Where to Obtain a Permit
Permits may be obtained only at ranger stations within or around the park. These stations are:
NOTE: Due to COVID-19, the following stations will not be open for permit issuance this year. If your trip would normally have been permitted in Sedro-Woolley, Stehekin, Glacier, Chelan or Winthrop, please email us at the Wilderness Information Center the day before your trip begins with an explanation of your situation and leave a good callback number. A ranger will contact you within 24 hours to issue that permit remotely. Remote permits are only issued the day of the trip or the day before. Thank you for your patience during our limited operations in 2020.
For driving directions and current hours for all National Park Service ranger stations, click here. If you have any questions about obtaining a permit, please email us at the Wilderness Information Center.
Backcountry permits are required year round. When the Wilderness Information Center in Marblemount is closed, a self-issue permit station is available at an outside kiosk, and is accessible at any time. Ranger station hours are listed here.
Are you a Pacific Crest Trail hiker?
Beginning in 2020, North Cascades National Park will honor the long-distance Pacific Crest Trail (PCT) hiking permit issued by the Pacific Crest Trail Association (PCTA) for camping at specific camps.

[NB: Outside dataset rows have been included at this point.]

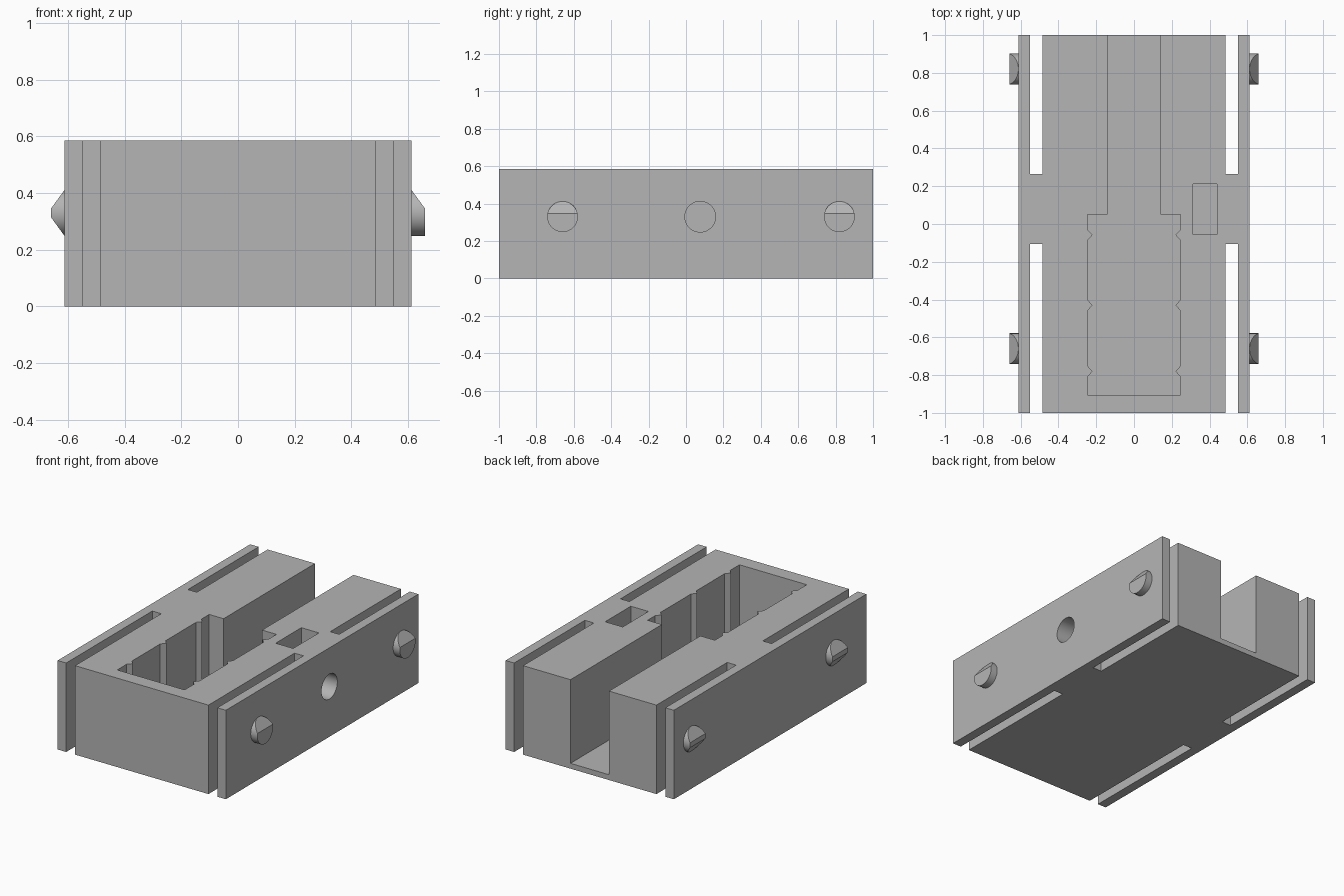
import bpy, bmesh, math
from mathutils import Matrix, Vector

if "Cube" in bpy.data.objects:
    bpy.data.objects.remove(bpy.data.objects["Cube"], do_unlink=True)

HEIGHT, FLOOR = 0.585, 0.035
SIDE, TIP = 0.612, 0.66          # outer wall face and stud end
STUD_Z, STUD_R = 0.33, 0.082

grey = bpy.data.materials.new("plain grey")
grey.use_nodes = True
GREY = (0.46, 0.46, 0.46, 1)
grey.diffuse_color = GREY
grey.node_tree.nodes["Principled BSDF"].inputs["Base Color"].default_value = GREY


def finish(name, bm):
    bmesh.ops.recalc_face_normals(bm, faces=bm.faces)
    mesh = bpy.data.meshes.new(name)
    bm.to_mesh(mesh)
    bm.free()
    mesh.materials.append(grey)
    obj = bpy.data.objects.new(name, mesh)
    bpy.context.collection.objects.link(obj)
    return obj


def prism(name, outline, z0, z1):
    """Extrude a plan outline upward."""
    bm = bmesh.new()
    face = bm.faces.new([bm.verts.new((x, y, z0)) for x, y in outline])
    new = bmesh.ops.extrude_face_region(bm, geom=[face])["geom"]
    bmesh.ops.translate(bm, vec=(0, 0, z1 - z0),
                        verts=[v for v in new if isinstance(v, bmesh.types.BMVert)])
    return finish(name, bm)


def rect(x0, x1, y0, y1):
    return [(x0, y0), (x1, y0), (x1, y1), (x0, y1)]


def rod_mesh(x0, x1, y, radius):
    """Cylinder lying along x."""
    bm = bmesh.new()
    bmesh.ops.create_cone(
        bm, cap_ends=True, segments=48, radius1=radius, radius2=radius, depth=x1 - x0,
        matrix=Matrix.Translation(((x0 + x1) / 2, y, STUD_Z)) @ Matrix.Rotation(math.pi / 2, 4, 'Y'))
    return bm


def smooth(obj):
    bpy.ops.object.select_all(action='DESELECT')
    obj.select_set(True)
    bpy.context.view_layer.objects.active = obj
    bpy.ops.object.shade_smooth_by_angle(angle=math.radians(30))


def cut(target, cutter):
    mod = target.modifiers.new(cutter.name, 'BOOLEAN')
    mod.operation = 'DIFFERENCE'
    mod.solver = 'EXACT'
    mod.object = cutter
    bpy.context.view_layer.objects.active = target
    bpy.ops.object.modifier_apply(modifier=mod.name)
    bpy.data.objects.remove(cutter, do_unlink=True)


# Body with slots separating the thin side walls
half = [(0.485, -1), (0.485, -0.105), (0.55, -0.105), (0.55, -1), (SIDE, -1),
        (SIDE, 1), (0.55, 1), (0.55, 0.265), (0.485, 0.265), (0.485, 1)]
body = prism("body", half + [(-x, y) for x, y in reversed(half)], 0, HEIGHT)

# Main pocket with small vertical ridges, opening into the rear channel
wall = [(0.245, -0.905)]
for y in (-0.78, -0.43, -0.058):
    wall += [(0.245, y - 0.028), (0.22, y), (0.245, y + 0.028)]
wall += [(0.245, 0.05), (0.14, 0.05), (0.14, 1.1)]
cut(body, prism("pocket_cutter", wall + [(-x, y) for x, y in reversed(wall)], FLOOR, 1))

# Small side pocket and the round hole leading into it
cut(body, prism("side_pocket_cutter", rect(0.312, 0.44, -0.055, 0.212), FLOOR, 1))
cut(body, finish("hole_cutter", rod_mesh(0.4, 0.7, 0.076, STUD_R)))
smooth(body)


def stud(name, side, y, slopes):
    """Round stud whose end is cut by sloping planes."""
    bm = rod_mesh(SIDE - 0.005, TIP, y, STUD_R)
    for s in slopes:
        cut_geom = bmesh.ops.bisect_plane(
            bm, geom=bm.verts[:] + bm.edges[:] + bm.faces[:],
            plane_co=(SIDE, y, STUD_Z + s * STUD_R),
            plane_no=Vector((0.066, 0, s * (TIP - SIDE))).normalized(),
            clear_outer=True)["geom_cut"]
        bmesh.ops.edgeloop_fill(bm, edges=[e for e in cut_geom if isinstance(e, bmesh.types.BMEdge)])
    if side < 0:
        bmesh.ops.scale(bm, vec=(-1, 1, 1), verts=bm.verts)
    smooth(finish(name, bm))


# Left studs slope on top only, right studs slope on top and below
for end, y in (("front", -0.66), ("back", 0.82)):
    stud("left_" + end + "_stud", 1, y, (1,))
    stud("right_" + end + "_stud", -1, y, (1, -1))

This is a policy change from previous years. PCTA long-distance permit holders no longer need to obtain an overnight backcountry camping permit for Six Mile Camp and Bridge Creek Camp within North Cascades National Park.
Permits Are Limited
To protect the wilderness and visitors’ experiences, the number of permits issued for each area is limited. Popular areas such as around Cascade Pass, along Ross Lake, on Copper Ridge, and at Thornton and Monogram Lakes can be very busy during the height of summer, and permits can fill quickly. The busiest climbing areas are: Sulphide Glacier, Boston Basin, and Eldorado cross-country zones. To maximize your chance of obtaining a permit and finding solitude, visit these areas midweek or after Labor Day, and have a backup itinerary or climb in mind if your first-choice area is already full. Ask a ranger for less busy alternative areas to visit. There is always somewhere to go.
Why do I need a permit?
Backcountry permits protect your wilderness experience and prevent overcrowding at camps or climbing routes, provide for opportunities for solitude and a quality backcountry experience, and protect natural resources so that all visitors – including future generations – can enjoy them. Permits also serve an important safety function in the event of an emergency or wildfire, and allow park managers to gather data important for planning and decision making. Thanks for doing your part to help steward these important wilderness resources.
Last updated: July 27, 2020